My worry for you is that you need psychotherapy but that you might not be willing to make your needs a priority. I am concerned because you must. You must take care of yourself and help yourself heal. PTSD most frequently necessitates consistent, regular therapy. Because there are so many emotions and they can be fragile. There needs to be a strong relationship formed with the therapist.
Here is the Mayo Clinic entry on PTSD. They're very medically oriented, but I think they're fair:
Psychotherapy that is helpful for PTSD is some form of Exposure Therapy. I have found EMDR can be very useful especially for one time traumas. It is a type of therapy specifically for PTSD originally. Here is the International Society's website:
I am trained in it and have found it useful. Exposure therapy is also very helpful. I have found that you need to combine these types of therapy with a more introspective, humanistic or psychodynamic approach. If we actually look inside, we can find great relief and meaning. And we can feel whole in ourselves in ways that we haven't for decades. But many EMDR practitioners and therapist working with Exposure Therapy do not take the time to insure the emotional safety of the patient and so that's why you need someone who is more humanistic or psychodynamic in approach.
If you don't have a good referral source, here is the web address for Psychology Today's therapist directory.
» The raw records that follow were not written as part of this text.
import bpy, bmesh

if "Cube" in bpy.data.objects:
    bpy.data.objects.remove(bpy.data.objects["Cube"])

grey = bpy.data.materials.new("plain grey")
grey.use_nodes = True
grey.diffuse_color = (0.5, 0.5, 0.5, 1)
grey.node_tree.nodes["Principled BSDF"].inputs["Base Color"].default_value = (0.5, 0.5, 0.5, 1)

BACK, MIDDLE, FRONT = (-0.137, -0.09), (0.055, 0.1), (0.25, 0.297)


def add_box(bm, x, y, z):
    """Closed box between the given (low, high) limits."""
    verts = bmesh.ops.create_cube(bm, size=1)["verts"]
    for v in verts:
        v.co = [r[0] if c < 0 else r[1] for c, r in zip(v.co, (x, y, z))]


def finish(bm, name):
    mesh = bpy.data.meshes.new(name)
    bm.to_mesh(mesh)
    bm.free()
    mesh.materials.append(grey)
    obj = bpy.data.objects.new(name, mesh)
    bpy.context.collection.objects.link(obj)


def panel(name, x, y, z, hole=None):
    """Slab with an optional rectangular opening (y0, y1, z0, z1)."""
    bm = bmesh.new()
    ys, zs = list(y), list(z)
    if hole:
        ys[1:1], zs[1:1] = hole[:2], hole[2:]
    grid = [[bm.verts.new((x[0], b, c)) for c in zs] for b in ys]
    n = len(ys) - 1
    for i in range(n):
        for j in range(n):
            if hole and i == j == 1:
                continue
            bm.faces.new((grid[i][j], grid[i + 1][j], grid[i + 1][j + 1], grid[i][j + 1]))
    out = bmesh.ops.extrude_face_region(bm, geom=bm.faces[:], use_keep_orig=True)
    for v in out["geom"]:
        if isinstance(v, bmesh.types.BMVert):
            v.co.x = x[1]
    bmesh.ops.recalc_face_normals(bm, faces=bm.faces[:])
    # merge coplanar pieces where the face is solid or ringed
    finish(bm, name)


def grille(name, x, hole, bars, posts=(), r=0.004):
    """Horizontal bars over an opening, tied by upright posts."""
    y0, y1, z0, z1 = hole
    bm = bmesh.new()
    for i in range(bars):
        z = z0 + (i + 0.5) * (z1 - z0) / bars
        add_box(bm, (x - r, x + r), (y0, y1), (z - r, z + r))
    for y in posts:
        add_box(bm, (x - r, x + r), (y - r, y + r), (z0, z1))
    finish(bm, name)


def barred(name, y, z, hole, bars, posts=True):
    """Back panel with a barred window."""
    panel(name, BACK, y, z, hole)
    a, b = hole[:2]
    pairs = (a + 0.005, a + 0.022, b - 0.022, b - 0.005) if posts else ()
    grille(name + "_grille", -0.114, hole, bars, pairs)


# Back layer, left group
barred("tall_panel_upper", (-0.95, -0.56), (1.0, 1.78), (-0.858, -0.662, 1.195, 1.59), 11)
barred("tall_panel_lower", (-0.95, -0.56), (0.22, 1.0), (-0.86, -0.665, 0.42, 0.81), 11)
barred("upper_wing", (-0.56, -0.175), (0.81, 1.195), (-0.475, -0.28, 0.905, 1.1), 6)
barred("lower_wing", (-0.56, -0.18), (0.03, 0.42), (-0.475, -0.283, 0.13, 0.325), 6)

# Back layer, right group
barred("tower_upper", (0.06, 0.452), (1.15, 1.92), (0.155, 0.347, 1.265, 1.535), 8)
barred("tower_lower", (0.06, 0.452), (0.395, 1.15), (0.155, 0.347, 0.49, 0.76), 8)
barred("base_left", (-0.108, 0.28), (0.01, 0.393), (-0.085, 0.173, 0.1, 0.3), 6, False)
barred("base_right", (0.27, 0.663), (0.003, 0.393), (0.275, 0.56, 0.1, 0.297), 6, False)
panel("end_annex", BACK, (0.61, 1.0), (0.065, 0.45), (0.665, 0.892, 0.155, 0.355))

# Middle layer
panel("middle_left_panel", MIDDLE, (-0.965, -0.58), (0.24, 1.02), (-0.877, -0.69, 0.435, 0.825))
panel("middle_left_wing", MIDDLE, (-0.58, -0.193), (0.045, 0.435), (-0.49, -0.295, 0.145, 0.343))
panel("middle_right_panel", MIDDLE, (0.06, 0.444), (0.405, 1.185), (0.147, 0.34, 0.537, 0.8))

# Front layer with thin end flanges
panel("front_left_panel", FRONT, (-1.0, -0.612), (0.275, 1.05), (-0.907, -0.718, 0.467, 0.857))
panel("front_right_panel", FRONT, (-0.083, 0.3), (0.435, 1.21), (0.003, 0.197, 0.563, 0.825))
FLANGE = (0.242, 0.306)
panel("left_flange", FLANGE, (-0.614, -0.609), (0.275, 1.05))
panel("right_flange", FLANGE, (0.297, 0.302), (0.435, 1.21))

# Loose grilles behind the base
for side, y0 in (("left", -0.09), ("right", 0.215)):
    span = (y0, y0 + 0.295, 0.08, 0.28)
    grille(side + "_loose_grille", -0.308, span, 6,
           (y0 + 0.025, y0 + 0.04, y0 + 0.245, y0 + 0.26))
You can sort by zip codes and when you see someone who seems like they might be helpful (you can see a photo of the therapist!) look at the listing and see if they list working with PTSD and EMDR and also some form of psychodynamic or humanistic therapy in their orientations. You will need this for the work on the self worth problems as well that you need to address. And make sure you are confident in them as a therapist and they share your values. http://therapists.psychologytoday.com/rms/
Thank you so much. I have tried counciling before in the past and have always ended up counciling them. I hope that I can find someone in Amarillo texas a very backwards town. I thank you so much because I have not had anyone help me so much in the short amount of time that you have. I will be agressive to find someone if i can here in this town as I can not live like this the rest of my life. I want to heal because I want to become a councelor myself. Thank you again Dr. Mark. :) God bless you